Postnatal deaths from BIRTH to 365 days after birth in a given population. Postneonatal mortality represents deaths between 28 days and 365 days after birth (as defined by National Center for Health Statistics). Neonatal mortality represents deaths from birth to 27 days after birth.
An infant during the first month after birth.
Works about randomized clinical trials that compare interventions in clinical settings and which look at a range of effectiveness outcomes and impacts.
All deaths reported in a given population.
Ongoing scrutiny of a population (general population, study population, target population, etc.), generally using methods distinguished by their practicability, uniformity, and frequently their rapidity, rather than by complete accuracy.
A human infant born before 37 weeks of GESTATION.
The abrupt and unexplained death of an apparently healthy infant under one year of age, remaining unexplained after a thorough case investigation, including performance of a complete autopsy, examination of the death scene, and review of the clinical history. (Pediatr Pathol 1991 Sep-Oct;11(5):677-84)
Official certifications by a physician recording the individual's birth date, place of birth, parentage and other required identifying data which are filed with the local registrar of vital statistics.
Countries in the process of change with economic growth, that is, an increase in production, per capita consumption, and income. The process of economic growth involves better utilization of natural and human resources, which results in a change in the social, political, and economic structures.
Messages between computer users via COMPUTER COMMUNICATION NETWORKS. This feature duplicates most of the features of paper mail, such as forwarding, multiple copies, and attachments of images and other file types, but with a speed advantage. The term also refers to an individual message sent in this way.
Mechanical food dispensing machines.
The guidelines and policy statements set forth by the editor(s) or editorial board of a publication.
The profession of writing. Also the identity of the writer as the creator of a literary production.
A publication issued at stated, more or less regular, intervals.
The functions and activities carried out by the U.S. Postal Service, foreign postal services, and private postal services such as Federal Express.
A loose confederation of computer communication networks around the world. The networks that make up the Internet are connected through several backbone networks.

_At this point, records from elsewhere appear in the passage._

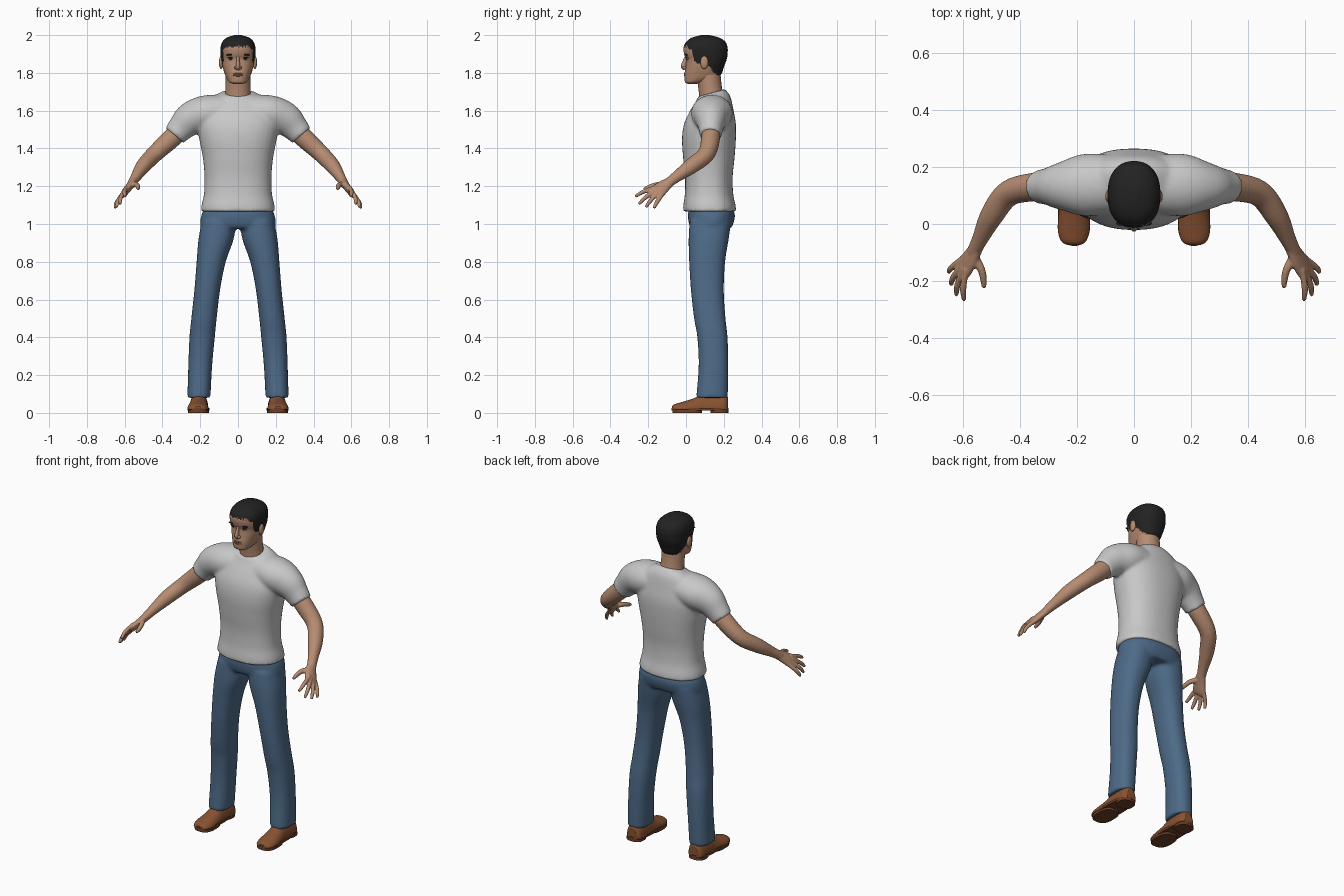
import bpy, bmesh, math, random
from mathutils import Vector, Matrix

random.seed(4)
if "Cube" in bpy.data.objects:
    bpy.data.objects.remove(bpy.data.objects["Cube"], do_unlink=True)


def material(name, r, g, b):
    m = bpy.data.materials.new(name)
    m.use_nodes = True
    m.diffuse_color = (r, g, b, 1)
    shader = m.node_tree.nodes["Principled BSDF"]
    shader.inputs["Base Color"].default_value = (r, g, b, 1)
    shader.inputs["Roughness"].default_value = 0.8
    return m


skin = material("skin", 0.47, 0.26, 0.165)
lip = material("lip", 0.33, 0.15, 0.1)
hair = material("black hair", 0.016, 0.016, 0.016)
white = material("eye white", 0.5, 0.45, 0.4)
cotton = material("light grey cotton", 0.58, 0.58, 0.58)
denim = material("blue denim", 0.075, 0.145, 0.245)
leather = material("brown leather", 0.25, 0.085, 0.032)
rubber = material("dark brown sole", 0.15, 0.05, 0.02)


def spline(rows, steps):
    """Smooth interpolation through rows of numbers."""
    out = []
    last = len(rows) - 1
    for i in range(last):
        p = [rows[max(0, min(last, i + k))] for k in (-1, 0, 1, 2)]
        for s in range(steps):
            t = s / steps
            out.append([b + 0.5 * t * (c - a + t * (2*a - 5*b + 4*c - d + t * (3*(b - c) + d - a)))
                        for a, b, c, d in zip(*p)])
    return out + [list(rows[-1])]


def loft(bm, rings):
    loops = [[bm.verts.new(p) for p in ring] for ring in rings]
    n = len(loops[0])
    for lo, hi in zip(loops, loops[1:]):
        for i in range(n):
            j = (i + 1) % n
            bm.faces.new((lo[i], lo[j], hi[j], hi[i]))
    bm.faces.new(loops[0][::-1])
    bm.faces.new(loops[-1])


def oval(n, power):
    for i in range(n):
        a = 2 * math.pi * i / n
        c, s = math.cos(a), math.sin(a)
        r = (abs(c) ** power + abs(s) ** power) ** (-1 / power)
        yield c * r, s * r


def stack(bm, rows, side=1, power=2.3, n=40, steps=6):
    """Level sections: height, half width, front, back, centre x, tilt."""
    rings = []
    for z, w, yf, yb, cx, tilt in spline(rows, steps):
        mid, d = (yf + yb) / 2, (yb - yf) / 2
        rings.append([(side * cx + w * u, mid + d * v, z + tilt * d * v)
                      for u, v in oval(n, power)])
    loft(bm, rings)


def tube(bm, rows, across, side=1, n=20, steps=5, floor=-1):
    """Sections along a path: x, y, z, radius across, other radius."""
    rows = spline(rows, steps)
    pts = [Vector((side * r[0], r[1], r[2])) for r in rows]
    rings = []
    for i, p in enumerate(pts):
        t = (pts[min(i + 1, len(pts) - 1)] - pts[max(i - 1, 0)]).normalized()
        u = Vector(across)
        u = (u - t * u.dot(t)).normalized()
        v = t.cross(u)
        ring = [p + u * (rows[i][3] * c) + v * (rows[i][4] * s) for c, s in oval(n, 2)]
        rings.append([(q.x, q.y, max(q.z, floor)) for q in ring])
    loft(bm, rings)


def ball(bm, centre, radii, turn=0):
    m = Matrix.Translation(centre) @ Matrix.Rotation(turn, 4, 'Y') @ Matrix.Diagonal((*radii, 1))
    bmesh.ops.create_uvsphere(bm, u_segments=20, v_segments=12, radius=1, matrix=m)


def finish(name, bm, mats, voxel=0, relax=0, mirror=False, rule=None):
    bmesh.ops.recalc_face_normals(bm, faces=bm.faces)
    for f in bm.faces:
        f.smooth = len(f.verts) <= 4
        if rule:
            f.material_index = rule(f.calc_center_median())
    mesh = bpy.data.meshes.new(name)
    bm.to_mesh(mesh)
    bm.free()
    for m in mats:
        mesh.materials.append(m)
    ob = bpy.data.objects.new(name, mesh)
    bpy.context.collection.objects.link(ob)
    if voxel:
        mod = ob.modifiers.new("merge", 'REMESH')
        mod.mode, mod.voxel_size, mod.use_smooth_shade = 'VOXEL', voxel, True
        mod = ob.modifiers.new("relax", 'SMOOTH')
        mod.iterations = relax
    if mirror:
        ob.modifiers.new("mirror", 'MIRROR')
    return ob


# Shirt: torso and two sleeves merged into one surface
bm = bmesh.new()
stack(bm, [(1.065, .197, -.016, .266, 0, 0), (1.1, .193, -.014, .262, 0, 0),
           (1.16, .18, -.006, .25, 0, 0), (1.25, .177, -.005, .247, 0, 0),
           (1.35, .186, -.015, .257, 0, 0), (1.45, .205, -.021, .264, 0, 0),
           (1.53, .215, -.01, .264, 0, 0), (1.6, .2, .022, .252, 0, 0),
           (1.66, .15, .05, .235, 0, .15), (1.695, .088, .065, .207, 0, .27)])
for s in (1, -1):
    tube(bm, [(.05, .14, 1.6, .1, .085), (.17, .137, 1.585, .11, .096),
              (.25, .133, 1.555, .086, .09), (.3, .132, 1.51, .066, .073),
              (.337, .13, 1.468, .058, .062)], (0, 1, 0), s, n=32)
finish("shirt", bm, [cotton], .009, 7)

# Jeans: hips and two legs
bm = bmesh.new()
stack(bm, [(.975, .19, .03, .235, 0, 0), (1, .2, .016, .25, 0, 0),
           (1.05, .193, .01, .259, 0, 0), (1.1, .17, .02, .24, 0, 0)])
for s in (1, -1):
    stack(bm, [(.08, .061, .054, .221, .207, 0), (.25, .063, .067, .224, .2, 0),
               (.4, .067, .06, .22, .19, 0), (.5, .067, .043, .209, .18, 0),
               (.65, .068, .026, .2, .163, 0), (.8, .077, .017, .207, .142, 0),
               (.92, .093, .014, .226, .116, 0), (1.02, .09, .02, .24, .1, 0)], s)
finish("jeans", bm, [denim], .009, 6)

# Arms with palm, fingers and thumb
bm = bmesh.new()
tube(bm, [(.29, .132, 1.52, .045, .047), (.345, .131, 1.46, .05, .052),
          (.44, .108, 1.372, .046, .045), (.5, .03, 1.308, .042, .04),
          (.54, -.05, 1.25, .03, .028), (.565, -.1, 1.212, .026, .022)], (0, 1, 0))
spread = (.03, .055, -.045)
tube(bm, [(.552, -.08, 1.227, .026, .022), (.575, -.12, 1.198, .037, .02),
          (.595, -.15, 1.172, .043, .018), (.607, -.168, 1.158, .038, .013)], spread)
knuckles = [((.592, -.18, 1.186), (.597, -.268, 1.145)),
            ((.604, -.175, 1.167), (.624, -.25, 1.105)),
            ((.613, -.158, 1.152), (.643, -.213, 1.088)),
            ((.616, -.134, 1.142), (.652, -.17, 1.083))]
for base, tip in knuckles:
    a, b = Vector(base), Vector(tip)
    mid = a.lerp(b, .55) + Vector((.006, 0, .006))
    tube(bm, [(*a.lerp(b, -.25), .011, .011), (*mid, .0115, .0115), (*b, .008, .008)], spread, n=12)
tube(bm, [(.562, -.115, 1.21, .017, .017), (.537, -.16, 1.207, .014, .014),
          (.529, -.195, 1.195, .013, .012), (.528, -.224, 1.185, .008, .008)], (0, 0, 1), n=12)
finish("arms", bm, [skin], .005, 3, mirror=True)

# Neck
bm = bmesh.new()
tube(bm, [(0, .14, 1.64, .072, .07), (0, .128, 1.72, .066, .062),
          (0, .115, 1.82, .066, .066)], (1, 0, 0), n=32)
finish("neck", bm, [skin])

# Head, with hair above a ragged hairline
hairline = [(-.1, 1.943), (.005, 1.94), (.03, 1.92), (.05, 1.855), (.083, 1.845),
            (.1, 1.88), (.125, 1.83), (.16, 1.79), (.3, 1.765)]


def is_hair(c):
    for (y0, z0), (y1, z1) in zip(hairline, hairline[1:]):
        if y0 <= c.y < y1:
            edge = z0 + (z1 - z0) * (c.y - y0) / (y1 - y0)
            return int(c.z > edge + random.uniform(-.006, .006))
    return 0


bm = bmesh.new()
stack(bm, [(1.741, .022, .01, .05, 0, 0), (1.75, .045, -.004, .09, 0, 0),
           (1.77, .06, -.008, .155, 0, 0), (1.795, .07, -.008, .188, 0, 0),
           (1.83, .081, -.002, .2, 0, 0), (1.87, .089, .001, .215, 0, 0),
           (1.9, .092, -.01, .22, 0, 0), (1.935, .092, -.013, .22, 0, 0),
           (1.965, .082, .002, .208, 0, 0), (1.987, .058, .032, .175, 0, 0),
           (2.0, .018, .08, .125, 0, 0)], n=80)
finish("head", bm, [skin, hair], rule=is_hair)

# Nose and ears
bm = bmesh.new()
tube(bm, [(0, .004, 1.89, .007, .008), (0, -.006, 1.86, .009, .012),
          (0, -.013, 1.834, .012, .014), (0, -.006, 1.818, .01, .008)], (1, 0, 0))
for s in (1, -1):
    ball(bm, (s * .011, -.007, 1.827), (.009, .011, .008))
finish("nose", bm, [skin])
bm = bmesh.new()
ball(bm, (.09, .097, 1.855), (.011, .021, .034))
finish("ears", bm, [skin], mirror=True)

# Eyes, brows and mouth
for name, mat, centre, radii, turn in (
        ("eyes", white, (.038, .009, 1.875), (.016, .006, .007), 0),
        ("irises", hair, (.038, .005, 1.876), (.009, .004, .006), 0),
        ("eyelashes", hair, (.038, .006, 1.882), (.018, .006, .0025), 0),
        ("eyebrows", hair, (.04, .002, 1.897), (.024, .008, .005), .08)):
    bm = bmesh.new()
    ball(bm, centre, radii, turn)
    finish(name, bm, [mat], mirror=True)
bm = bmesh.new()
for z in (1.795, 1.786):
    ball(bm, (0, -.004, z), (.026, .008, .005))
finish("lips", bm, [lip])

# Shoes and their soles
bm = bmesh.new()
tube(bm, [(.212, -.074, .022, .022, .012), (.212, -.06, .022, .044, .024),
          (.212, -.02, .022, .056, .036), (.21, .04, .022, .054, .055),
          (.208, .09, .022, .05, .08), (.207, .16, .022, .05, .088),
          (.207, .205, .022, .046, .08), (.207, .222, .022, .028, .06)],
     (1, 0, 0), n=32, floor=.018)
finish("shoes", bm, [leather], mirror=True)
bm = bmesh.new()
for low, high, front, back, w in ((.012, .026, -.077, .226, .058),
                                  (0, .016, -.072, .085, .056), (0, .016, .13, .225, .05)):
    stack(bm, [(low, w, front, back, .21, 0), (high, w, front, back, .21, 0)], power=2.7, steps=1)
sole = finish("soles", bm, [rubber], mirror=True)
bpy.context.view_layer.objects.active = sole
sole.select_set(True)
bpy.ops.object.shade_smooth_by_angle()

The Internet grew out of the US Government ARPAnet project and was designed to facilitate information exchange.
Individual members of South American ethnic groups with historic ancestral origins in Asia.
Hospitals organized and controlled by a group of physicians who practice together and provide each other with mutual support.
A specialized agency of the United Nations designed as a coordinating authority on international health work; its aim is to promote the attainment of the highest possible level of health by all peoples.
The concept pertaining to the health status of inhabitants of the world.
Female parents, human or animal.
The level of health of the individual, group, or population as subjectively assessed by the individual or by more objective measures.
Branch of medicine concerned with the prevention and control of disease and disability, and the promotion of physical and mental health of the population on the international, national, state, or municipal level.
A readily reversible suspension of sensorimotor interaction with the environment, usually associated with recumbency and immobility.
An office established to help Congress participate and plan for the consequences of uses of technology. It provided information on both the beneficial and adverse effects of technological applications. The Office of Technology Assessment closed on September 29, 1995.
A component of the Executive Office of the President established by the Anti-Drug Abuse Act of 1988. The Office establishes policies, priorities, and objectives for national DRUG AND NARCOTIC CONTROL. The goals of the program are to reduce illicit drug use, manufacturing, and trafficking, drug-related crime and violence, and drug-related health consequences.
Maternal deaths resulting from complications of pregnancy and childbirth in a given population.
A nursing specialty concerned with promoting and protecting the health of populations, using knowledge from nursing, social, and public health sciences to develop local, regional, state, and national health policy and research. It is population-focused and community-oriented, aimed at health promotion and disease prevention through educational, diagnostic, and preventive programs.
An interactive process whereby members of a community are concerned for the equality and rights of all.
A branch of embryology for the study of congenital malformations and developmental abnormalities.
Nurses whose goal is to improve health and quality of life in a population or community through the prevention and treatment of disease and other physical and mental health conditions, the surveillance of cases and health indicators, and the promotion of healthy behaviors through public education and awareness.
Studies beyond the bachelor's degree at an institution having graduate programs for the purpose of preparing for entrance into a specific field, and obtaining a higher degree.